    A practice common to high performing organizations is to share leadership with employees (Source: Practice 2.12, Organizational Excellence Framework, 2010). This practice helps team members learn about the leadership role (e.g. chair a meeting), enables them to have a new experience (e.g. lead an improvement initiative) and builds their commitment as they accept responsibility and accountability and feel a sense of ownership over the task at hand. This practice is beneficial for the organization too as it helps to develop the leadership skills of and showcases different leadership styles to team members.

    Stage 5: Adjourning
    In the Adjourning stage most of the team goals have been achieved and the focus at this stage is a gentle wrap-up. For the benefit of a learning organization, the Adjourning stage focuses on knowledge transfer for the current and future teams that will perform a similar function. Knowledge transfer should include documenting and sharing the:

    • Team’s purpose, mission, core values, long-term goals and short-term objectives
    • Work processes
    • Roles and responsibilities for the team members
    • Team rules
    • Communication agreement
    • Lessons Learnt
    • Surveys or studies reporting results or outcomes, including benchmarking of best practices

    Tuckman presented a powerful model that every team leader should be familiar with prior to leading a team. Leaders of highly effective teams should plan ahead and prepare for each stage of the Tuckman Team Model. In doing so, team leaders who understand the typical stages of team development will be agile and able to respond efficiently and effectively to most scenarios that arise during the life cycle of a team project. This preparation will help the team to perform well and to achieve its mission, goals and objectives at the desired level of quality, at a lower cost and within the set timeframe.
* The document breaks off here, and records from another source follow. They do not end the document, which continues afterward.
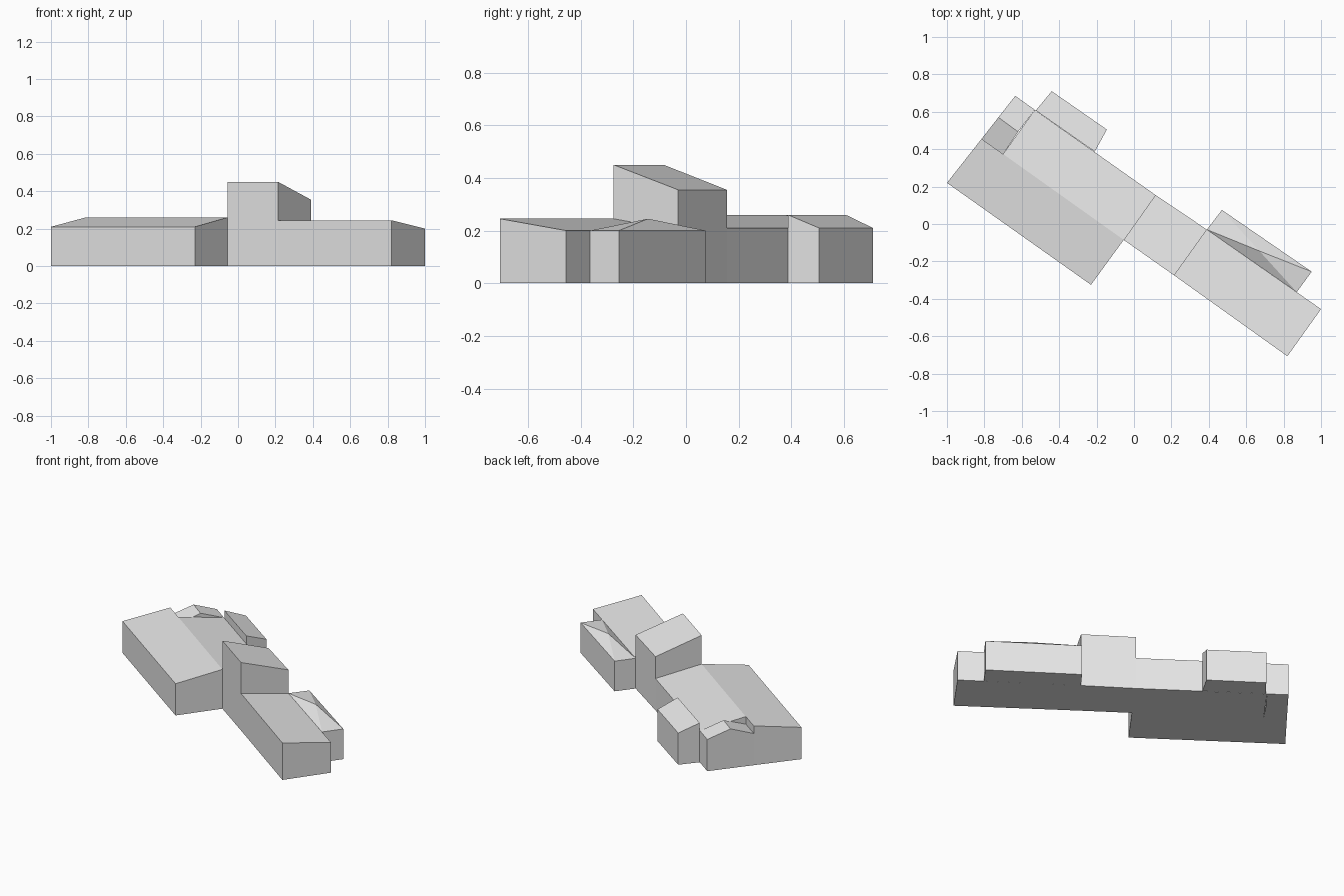
import bpy
import bmesh

cube = bpy.data.objects.get("Cube")
if cube:
    bpy.data.objects.remove(cube, do_unlink=True)

grey = bpy.data.materials.new("plain_grey")
grey.use_nodes = True
grey.diffuse_color = (0.8, 0.8, 0.8, 1)
grey.node_tree.nodes["Principled BSDF"].inputs["Base Color"].default_value = (0.8, 0.8, 0.8, 1)


def block(name, outline, roof, apex=None):
    """Walls rise from an anticlockwise outline to each corner's height; roof lists the top faces."""
    bm = bmesh.new()
    base = [bm.verts.new((x, y, 0)) for x, y, z in outline]
    top = [bm.verts.new(p) for p in outline]
    count = len(outline)
    for i in range(count):
        j = (i + 1) % count
        bm.faces.new((base[i], base[j], top[j], top[i]))
    bm.faces.new(base[::-1])
    if apex:
        top.append(bm.verts.new(apex))
    for face in roof:
        bm.faces.new([top[i] for i in face])
    bmesh.ops.recalc_face_normals(bm, faces=bm.faces)
    mesh = bpy.data.meshes.new(name)
    bm.to_mesh(mesh)
    bm.free()
    mesh.materials.append(grey)
    obj = bpy.data.objects.new(name, mesh)
    bpy.context.scene.collection.objects.link(obj)
    return obj


def corners(points, heights):
    return [(x, y, z) for (x, y), z in zip(points, heights)]


# Roof levels
eave, ridge = 0.21, 0.26
low, high = 0.20, 0.245
tower_low, tower_high = 0.355, 0.45
quad = [(0, 1, 2, 3)]

# Corners shared by neighbouring parts
hall_ridge_end = (-0.815, 0.455)
hall_notch = (-0.70, 0.374)
hall_back = (-0.53, 0.61)
tower_front_west, tower_front_east = (-0.055, -0.085), (0.215, -0.275)
tower_back_east, tower_back_west = (0.39, -0.03), (0.115, 0.155)

# Large gabled hall with a notch at its rear end
block("west_hall",
      corners([(-1, 0.22), (-0.23, -0.325), tower_front_west, tower_back_west,
               hall_back, hall_notch, hall_ridge_end],
              [eave, eave, ridge, eave, eave, ridge, ridge]),
      [(0, 1, 2, 5, 6), (2, 3, 4, 5)])

# Small gabled annex filling the notch
block("west_annex",
      corners([hall_ridge_end, hall_notch, (-0.62, 0.493), hall_back,
               (-0.635, 0.685), (-0.725, 0.57)],
              [eave, eave, ridge, eave, eave, ridge]),
      [(0, 1, 2, 5), (2, 3, 4, 5)])

# Lean-to behind the hall
block("rear_lean_to",
      corners([(-0.525, 0.607), (-0.21, 0.387), (-0.145, 0.505), (-0.44, 0.71)],
              [ridge, ridge, eave, eave]), quad)

# Tall middle block with a single slope
block("tower",
      corners([tower_front_west, tower_front_east, tower_back_east, tower_back_west],
              [tower_high, tower_high, tower_low, tower_low]), quad)

# Long wing with a single slope
block("east_wing",
      corners([tower_front_east, (0.82, -0.707), (1, -0.455), tower_back_east],
              [high, high, low, low]), quad)

# Rear annex with a shallow pyramid roof
block("east_annex",
      corners([tower_back_east, (0.87, -0.364), (0.95, -0.255), (0.47, 0.075)], [low] * 4),
      [(i, (i + 1) % 4, 4) for i in range(4)],
      apex=(0.67, -0.144, high))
    About the Author:
    Dr. Omer Tigani is a quality management and organizational excellence consultant and expert with more than 18 years of experience blended with academic and professional qualifications in the field from Canada, United States, United Kingdom, Belgium and Switzerland.
    Utilizing various quality approaches (ISO standards, excellence models) and quality tools (six sigma), he has led organizations to design and establish robust management systems and to build organizational capabilities that enable the achievement of continually improving and sustainable performance.
    Dr. Omer has presented at conferences in the United States, Qatar and Sudan and has published peer-reviewed articles in international magazines with ASQ (Quality Progress, Journal for Quality and Participation). He is a licensed professional with Organizational Excellence Specialists and located in Canada.
    LinkedIn https://www.linkedin.com/in/dr-omer-tigani-86125b1b/